stake, I hardly know ten persons of my acquaintance Bryant and Street are both, essentially, descriptive who would refuse to throw on a faggot." poets; and descriptive poetry, even in iis happiest
There are many who, in such a case, would "re. manifestation, is not of the highest order. But the fuse to throw on a faggul”—for fear of smothering distinction between Bryant and Street is very broad. out the fire. While ihe former, in reproducing the sensible images
45. of Nature, reproduces the sentiments with which he
I am beginning to think with Horsely—that "the regards them, the latter gives us the images and no. People have nothing to do with the laws but to obey thing beyond. He never forces us to feel what we
them." feel he must have felt.
"It is not sair to review my book without reading In lauding Beauty, Genius merely evinces a filial it,” says Mr. M—, talking at the critics, and, as affection. To Genius Beauty gives life-reaping usual, expecting impossibilities. The man who is ofien a reward in Immortality.
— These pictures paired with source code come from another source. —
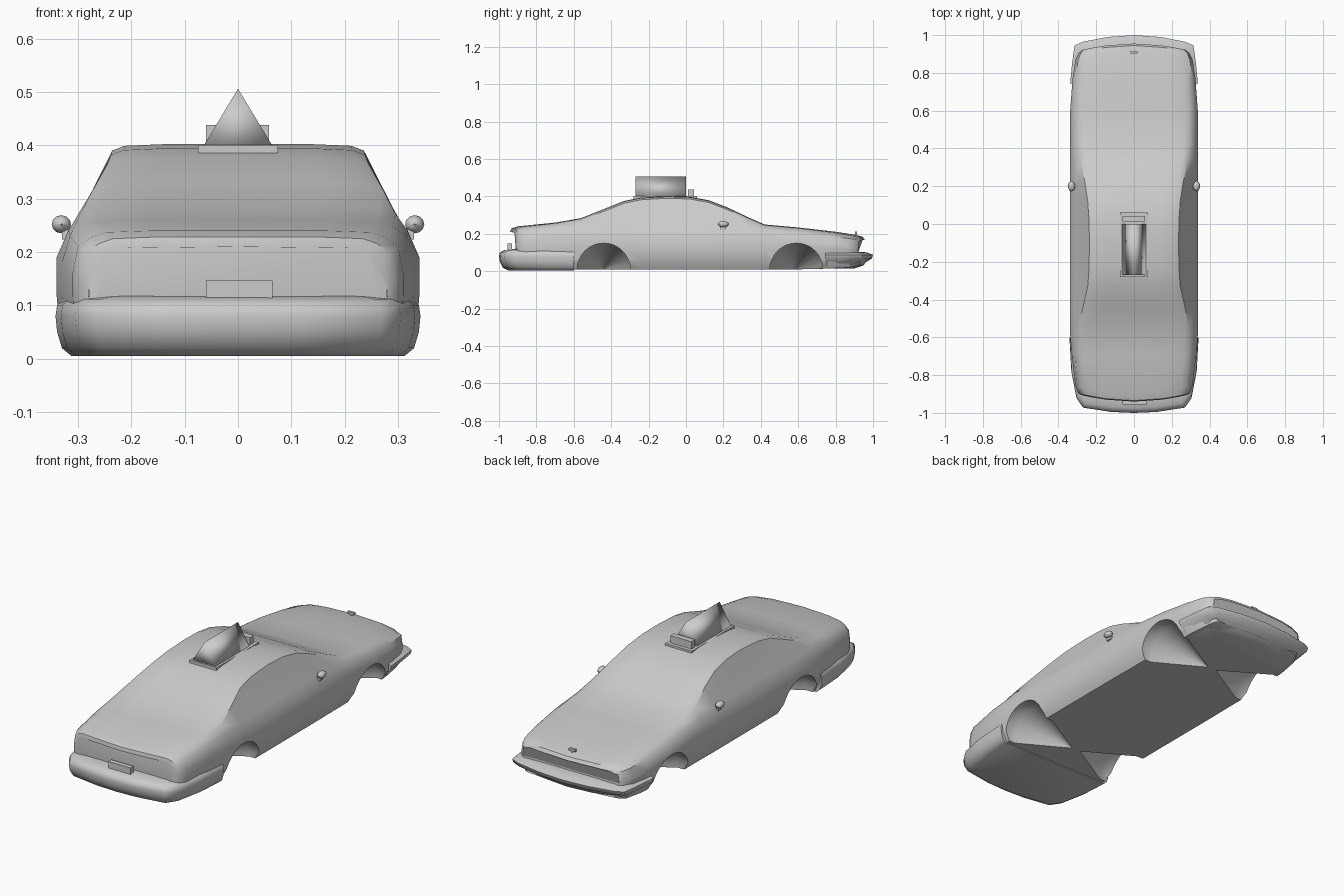
import bpy, bmesh, math
from mathutils import Matrix

old = bpy.data.objects.get("Cube")
if old:
    bpy.data.objects.remove(old, do_unlink=True)

grey = bpy.data.materials.new("plain grey")
grey.use_nodes = True
grey.diffuse_color = (0.6, 0.6, 0.6, 1)
grey.node_tree.nodes["Principled BSDF"].inputs["Base Color"].default_value = (0.6, 0.6, 0.6, 1)


def finish(name, bm, angle=40):
    bmesh.ops.recalc_face_normals(bm, faces=bm.faces)
    mesh = bpy.data.meshes.new(name)
    bm.to_mesh(mesh)
    bm.free()
    mesh.materials.append(grey)
    ob = bpy.data.objects.new(name, mesh)
    bpy.context.collection.objects.link(ob)
    smooth(ob, angle)
    return ob


def smooth(ob, angle):
    bpy.ops.object.select_all(action='DESELECT')
    ob.select_set(True)
    bpy.context.view_layer.objects.active = ob
    bpy.ops.object.shade_smooth_by_angle(angle=math.radians(angle))


def loft(name, rings, angle=40):
    """Skin closed rings of equal length and cap both ends."""
    bm = bmesh.new()
    loops = [[bm.verts.new(p) for p in ring] for ring in rings]
    n = len(loops[0])
    for a, b in zip(loops, loops[1:]):
        for i in range(n):
            j = (i + 1) % n
            bm.faces.new((a[i], a[j], b[j], b[i]))
    bm.faces.new(loops[0])
    bm.faces.new(loops[-1])
    return finish(name, bm, angle)


def box(name, x0, x1, y0, y1, z0, z1):
    return loft(name, [[(x0, y0, z), (x1, y0, z), (x1, y1, z), (x0, y1, z)]
                       for z in (z0, z1)], 30)


def mirrored(half):
    """Close a half outline that runs from x = 0 to x = 0."""
    return half + [(-x, *rest) for x, *rest in reversed(half) if x > 1e-6]


def section(y, top, tw, belt, bx, w, floor):
    half = [(0, top), (tw * 0.6, top), (tw * 0.9, top - 0.003), (tw, top - 0.012),
            (bx, belt), (w, belt - 0.05), (w, 0.12), (w * 0.985, 0.06),
            (w * 0.9, floor), (0, floor)]
    bend = 0.45 * min(1, max(0, (abs(y) - 0.65) / 0.25)) * math.copysign(1, y)
    return [(x, y - bend * x * x, z) for x, z in mirrored(half)]


# Body shell: y, top height, top half width, belt height, belt half width, side half width, floor
stations = [
    (-0.94, 0.21, 0.25, 0.185, 0.27, 0.28, 0.03),
    (-0.935, 0.228, 0.26, 0.20, 0.285, 0.295, 0.02),
    (-0.90, 0.24, 0.275, 0.21, 0.30, 0.31, 0.01),
    (-0.70, 0.26, 0.29, 0.23, 0.315, 0.33, 0.01),
    (-0.56, 0.284, 0.295, 0.24, 0.318, 0.34, 0.01),
    (-0.44, 0.332, 0.27, 0.24, 0.314, 0.34, 0.01),
    (-0.33, 0.376, 0.245, 0.24, 0.312, 0.34, 0.01),
    (-0.24, 0.394, 0.238, 0.24, 0.31, 0.34, 0.01),
    (-0.10, 0.402, 0.236, 0.24, 0.31, 0.34, 0.01),
    (0.02, 0.398, 0.238, 0.24, 0.31, 0.34, 0.01),
    (0.12, 0.38, 0.245, 0.24, 0.312, 0.34, 0.01),
    (0.22, 0.342, 0.26, 0.238, 0.314, 0.34, 0.01),
    (0.34, 0.285, 0.285, 0.232, 0.316, 0.338, 0.01),
    (0.42, 0.25, 0.295, 0.224, 0.318, 0.338, 0.01),
    (0.60, 0.234, 0.295, 0.205, 0.32, 0.338, 0.01),
    (0.80, 0.211, 0.285, 0.185, 0.31, 0.325, 0.015),
    (0.91, 0.194, 0.27, 0.175, 0.295, 0.31, 0.02),
    (0.945, 0.184, 0.26, 0.17, 0.28, 0.29, 0.03),
    (0.955, 0.168, 0.25, 0.155, 0.265, 0.27, 0.035),
]
body = loft("body", [section(*s) for s in stations])

# Wheel wells: round at the arch, tapering to a point at the middle
for y in (-0.44, 0.59):
    for side in (-1, 1):
        rings = []
        for x, r in ((0.4, 0.142), (0.27, 0.142), (0.03, 0.004)):
            rings.append([(side * x, y + r * math.cos(a), 0.008 + r * math.sin(a))
                          for a in (math.tau * k / 32 for k in range(32))])
        cutter = loft("well_cutter", rings)
        cutter.hide_render = True
        mod = body.modifiers.new("well", 'BOOLEAN')
        mod.object, mod.solver = cutter, 'EXACT'
        bpy.context.view_layer.objects.active = body
        bpy.ops.object.modifier_apply(modifier=mod.name)
        bpy.data.objects.remove(cutter, do_unlink=True)
smooth(body, 40)


def bumper(name, plan, levels):
    """Stack a plan outline at several heights, pulled in by an amount at each."""
    rings = []
    back = plan[-1][1]
    for z, inset in levels:
        half = []
        for x, y in plan:
            reach = (y - back) / (plan[0][1] - back)
            pull = math.copysign(inset, plan[0][1]) * min(1, 2 * reach)
            half.append((max(0, x - inset * 0.6 * min(1, x / 0.2)), y - pull, z))
        half.append((0, back, z))
        rings.append(mirrored(half))
    return loft(name, rings, 50)


bumper("rear_bumper",
       [(0, -1), (0.12, -0.995), (0.27, -0.972), (0.305, -0.92), (0.332, -0.78), (0.342, -0.6)],
       [(0.005, 0.05), (0.02, 0.02), (0.05, 0.005), (0.08, 0), (0.1, 0.005), (0.112, 0.025), (0.118, 0.07)])
bumper("front_bumper",
       [(0, 1), (0.14, 0.99), (0.27, 0.965), (0.315, 0.945), (0.328, 0.85), (0.338, 0.745)],
       [(0.015, 0.1), (0.03, 0.055), (0.05, 0.035), (0.068, 0.006), (0.088, 0), (0.1, 0.03), (0.104, 0.06)])

# Rear plate, hood ornament
box("number_plate", -0.06, 0.065, -0.955, -0.93, 0.098, 0.147)
box("ornament_stem", -0.004, 0.004, 0.905, 0.913, 0.185, 0.205)
box("ornament_top", -0.018, 0.018, 0.903, 0.915, 0.2, 0.212)

# Roof sign: base, wedge and small front board
box("sign_base", -0.075, 0.075, -0.28, 0.06, 0.385, 0.401)
loft("sign_wedge", [[(-0.064, y, 0.4), (0.064, y, 0.4), (0, y, 0.506)] for y in (-0.27, 0)], 180)
box("sign_board", -0.06, 0.058, 0.012, 0.042, 0.395, 0.438)

# Door mirrors
for side, label in ((1, "left"), (-1, "right")):
    bm = bmesh.new()
    bmesh.ops.create_uvsphere(bm, u_segments=10, v_segments=6, radius=1,
                              matrix=Matrix.Translation((side * 0.331, 0.2, 0.252))
                              @ Matrix.Diagonal((0.019, 0.028, 0.017, 1)))
    finish(label + "_mirror", bm)
    xs = sorted((side * 0.308, side * 0.33))
    box(label + "_mirror_stem", *xs, 0.185, 0.21, 0.223, 0.242)
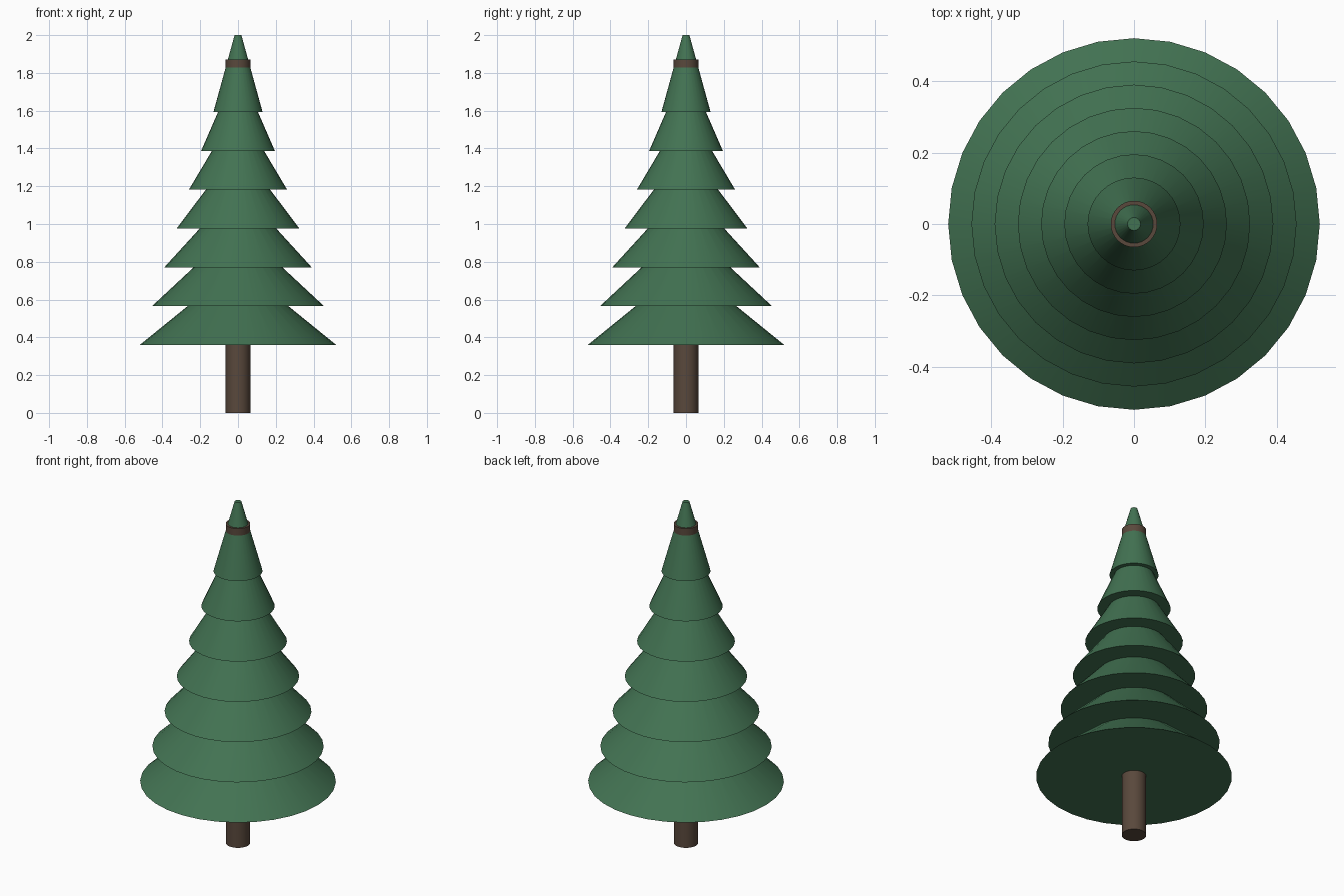
import bpy, math

if "Cube" in bpy.data.objects:
    bpy.data.objects.remove(bpy.data.objects["Cube"])

def material(name, color):
    m = bpy.data.materials.new(name)
    m.diffuse_color = color
    m.use_nodes = True
    m.node_tree.nodes["Principled BSDF"].inputs["Base Color"].default_value = m.diffuse_color
    return m

green = material("needles_green", (0.055, 0.17, 0.085, 1))
brown = material("bark_brown", (0.10, 0.065, 0.045, 1))

def frustum(name, r_bottom, r_top, z0, z1, mat, sides=32):
    bpy.ops.mesh.primitive_cone_add(vertices=sides, radius1=r_bottom, radius2=r_top,
                                    depth=z1 - z0, location=(0, 0, (z0 + z1) / 2))
    ob = bpy.context.object
    ob.name = name
    ob.data.materials.append(mat)
    bpy.ops.object.shade_smooth_by_angle(angle=math.radians(30))
    return ob

# Trunk runs up through the branches and shows as a collar near the tip
frustum("trunk", 0.065, 0.065, 0.0, 1.87, brown)

# Seven overlapping branch tiers, each shrinking evenly with height
TIERS = 7
for i in range(TIERS):
    z = 0.36 + 0.2055 * i
    frustum(f"branch_tier_{i + 1}", 0.52 - 0.065 * i, 0.018, z, z + 0.407, green)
clever enough to write such a work, is clever enough 40.
to read it, no doubt; but we should not look for so And this is the " American Drama" of —! Well! much talent in the world at large. Mr. M— will -hai “ Conscience which makes cowards of us all not imagine that I mean to blame him. The book will permit me to say, in praise of the performance, alone is in fault, after all. The fact is that "er lasst only that it is not quite so bad as I expected it to be. sich nicht lesen”-it will not permit itself to be read. But then I always expect 100 much.
Being a hobby of Mr. M-'s, and brimful of spirit, 41.
it will let nobody mount it but Mr. MWhat we feel to be Fancy will be found sanciful
47. still, whatever be the theme which engages it. No It is only to teach his children Geography, that subject exalts it into Imagination. When Moore is G- - wears a bool the picture of Italy upon the termed "a lanciful poet," the epithet is applied with map. precision. He is. He is fanciful in “Lalla Rookh,"
48. and had be written the “Inferno," in the “Inferno" In his great Dictionary, Webster seems to have he would have contrived to be still fanciful and no- had an idea of being more English than the English thing beyond.
-"plus Arabe qu'en Arabie."* 42.
49. When we speak of “a suspicious man,” we may That there were once “ seven wise men” is by no mean either one who suspects, or one to be suspected. means, strictly speaking, an historical fact; and I Our language needs either the adjective “suspectful,” am rather inclined to rank the idea among the or the adjective “suspectable.”
50. “To love," says Spencer, "is
Painting their faces to look like Macaulay, some « To fawn, to crouch, to wait, to ride, to run,
of our critics manage to resemble him, at length, as To speed, to give, to want, to be undone.”
a Massaccian does a Raffäellian Virgin; and, except The philosophy, here, might be rendered more pro- that the former is feebler and thinner than the other found, by the mere omission of a comma. We all -suggesting the idea of its being the ghost of the know the willing blindness—the voluntary mad- other—not one connoisseur in ten can perceive any ness of Love. We express this in thus punctuating difference. But then, unhappily, even the street the last line:
lazzaroni can feel the distinction. To speed, to give-lo want to be undone.
* Count Anthony Hamilton.
STEINHAUSEN'S HERO AND LEANDER.
Faint from the wave, each nerve by toil unstrung,
Behold life mantle in his glowing face With the delight that cannot find a tongue
How vain are words to yield expression grace When the instinctive grasp, the yielding form,
The lips that seem to quiver with content, So well proclaim the haven in life's storm
The heart's goal reached the kindred spirits blent! Let the cold spray lave their unconscious feet,
And time bring round the parting hour again,
And present joy oblivious of pain ;
I. T. TUCKERMAN